Yes. I said that. Because the nose goes light when you’re really boosting, you lose some feel from that quick steering. Because you need to learn to manage the car’s odd weight distribution and walk a moderately thin line with its quick spooling turbos, some part of your brain is concentrating on doing that rather than simply enjoying the experience. You’re also distinctly aware that the car is covering for you with a heavy dose of electronic wizardry.
It doesn’t sound like a Ferrari V8 or a Lamborghini V10 and yet it still sounds lovely. The rasp of the flat six at idle is one of automotive history’s great sounds and the yowl it makes as it closes in on its redline is enough to make a herd of buffaloes run riot in front of me. The Turbo S’s standard carbon ceramic brakes are staggering and definitely saved them from being turned into steak!
That’s the thing about this car. Running hard doesn’t stress it out – no temperature warning lights flash, there’s no brake fade, the clutches don’t slip – it feels like it can take all the abuse you throw at it till the Pirelli P Zeros wear out. Other practical bits include the firm but not annoying ride – an AMG C63 S jiggles more than this supercar and, most of all, the Turbo S is an easy car to see out of. You don’t lose sleep at the thought of taking it out in traffic. The ground clearance is decent too – it cleared all the speed breakers on the road up to Lavasa and if you’ve been on that road, you know they aren’t small.
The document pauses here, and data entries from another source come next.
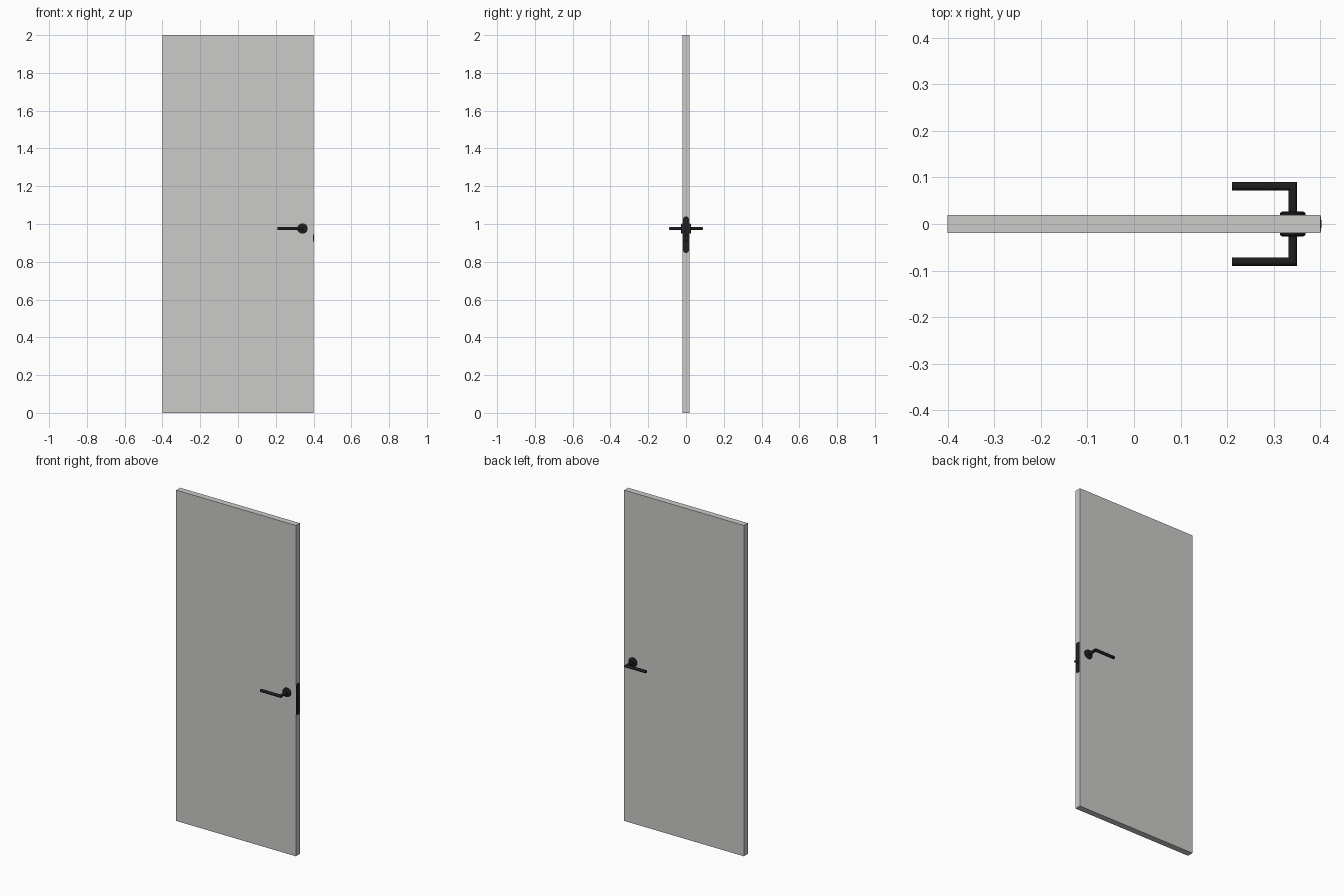
import bpy, bmesh, math
from mathutils import Matrix

if "Cube" in bpy.data.objects:
    bpy.data.objects.remove(bpy.data.objects["Cube"])

HX, HZ = 0.341, 0.976   # handle axis on the door
T = 0.0188              # half door thickness


def material(name, rgb):
    m = bpy.data.materials.new(name)
    m.diffuse_color = (*rgb, 1)
    m.use_nodes = True
    m.node_tree.nodes["Principled BSDF"].inputs["Base Color"].default_value = m.diffuse_color
    return m


grey = material("warm grey", (0.60, 0.60, 0.585))
black = material("matt black", (0.013, 0.013, 0.013))


def add_object(name, bm, mat, smooth=False):
    bmesh.ops.recalc_face_normals(bm, faces=bm.faces[:])
    me = bpy.data.meshes.new(name)
    bm.to_mesh(me)
    bm.free()
    me.materials.append(mat)
    ob = bpy.data.objects.new(name, me)
    bpy.context.collection.objects.link(ob)
    if smooth:
        bpy.ops.object.select_all(action='DESELECT')
        ob.select_set(True)
        bpy.context.view_layer.objects.active = ob
        bpy.ops.object.shade_smooth_by_angle(angle=math.radians(35))
    return ob


def loft(rings):
    """Joins equal rings of points and caps both ends."""
    bm = bmesh.new()
    vs = [[bm.verts.new(p) for p in r] for r in rings]
    n = len(vs[0])
    for a, b in zip(vs, vs[1:]):
        for i in range(n):
            j = (i + 1) % n
            bm.faces.new((a[i], a[j], b[j], b[i]))
    bm.faces.new(vs[0])
    bm.faces.new(vs[-1])
    return bm


def stadium(x, half_y, z0, z1, n=12):
    """Upright slot outline with round ends, in the plane x."""
    pts = []
    for zc, start in ((z1 - half_y, 0), (z0 + half_y, math.pi)):
        for i in range(n + 1):
            a = start + math.pi * i / n
            pts.append((x, half_y * math.cos(a), zc + half_y * math.sin(a)))
    return pts


# door leaf
bm = bmesh.new()
bmesh.ops.create_cube(bm, size=1, matrix=Matrix.Translation((0, 0, 1)) @ Matrix.Diagonal((0.8, 2 * T, 2, 1)))
add_object("door_leaf", bm, grey)

# rosette and mitred lever on each side
N = 32
angles = [2 * math.pi * i / N for i in range(N)]
for side, s in (("front", -1), ("back", 1)):
    rose = [[(HX + r * math.cos(a), s * y, HZ + r * math.sin(a)) for a in angles]
            for r, y in ((0.0275, T - 0.002), (0.0275, 0.0235), (0.023, 0.0265))]
    add_object(side + "_rosette", loft(rose), black, True)

    r, yc, xe = 0.009, 0.081, 0.21
    uv = [(r * math.cos(a), HZ + r * math.sin(a)) for a in angles]
    lever = [[(HX + u, s * T, z) for u, z in uv],
             [(HX + u, s * (yc + u), z) for u, z in uv],
             [(xe, s * (yc + u), z) for u, z in uv]]
    add_object(side + "_lever", loft(lever), black, True)

# lock plate and latch bolt on the door edge
add_object("lock_plate", loft([stadium(x, 0.016, 0.847, 1.04) for x in (0.398, 0.401)]), black, True)
add_object("latch_bolt", loft([stadium(0.399, 0.009, 0.904, 0.946),
                               stadium(0.403, 0.008, 0.909, 0.941)]), black, True)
What’s more, the driving position is spot on, the interior is flawless in its build quality and it has creature comforts. Navigation is standard as is a BOSE surround sound system (our test car had the optional Burmester package), there’s LED headlights, paddleshifters behind that gorgeous three-spoke steering wheel, 18- way power seats, the Sport Chrono package (with a lap timer and dynamic engine mounts), adaptive dampers and a reverse camera. All of this comes in at `2.5 crores and yes, it’s worth it. Excuse me a moment while I dodge the many rotten tomatoes heading my way. Done lobbing? I say it’s worth it because it may not have the noise and flash of the Italians, but on everyday roads, in everyday weather and everyday traffic, the latter won’t see which way the Turbo S went. And that’s the thing about this car. It feels so normal to drive and so unintimidating that when you light it up, it feels almost otherworldly.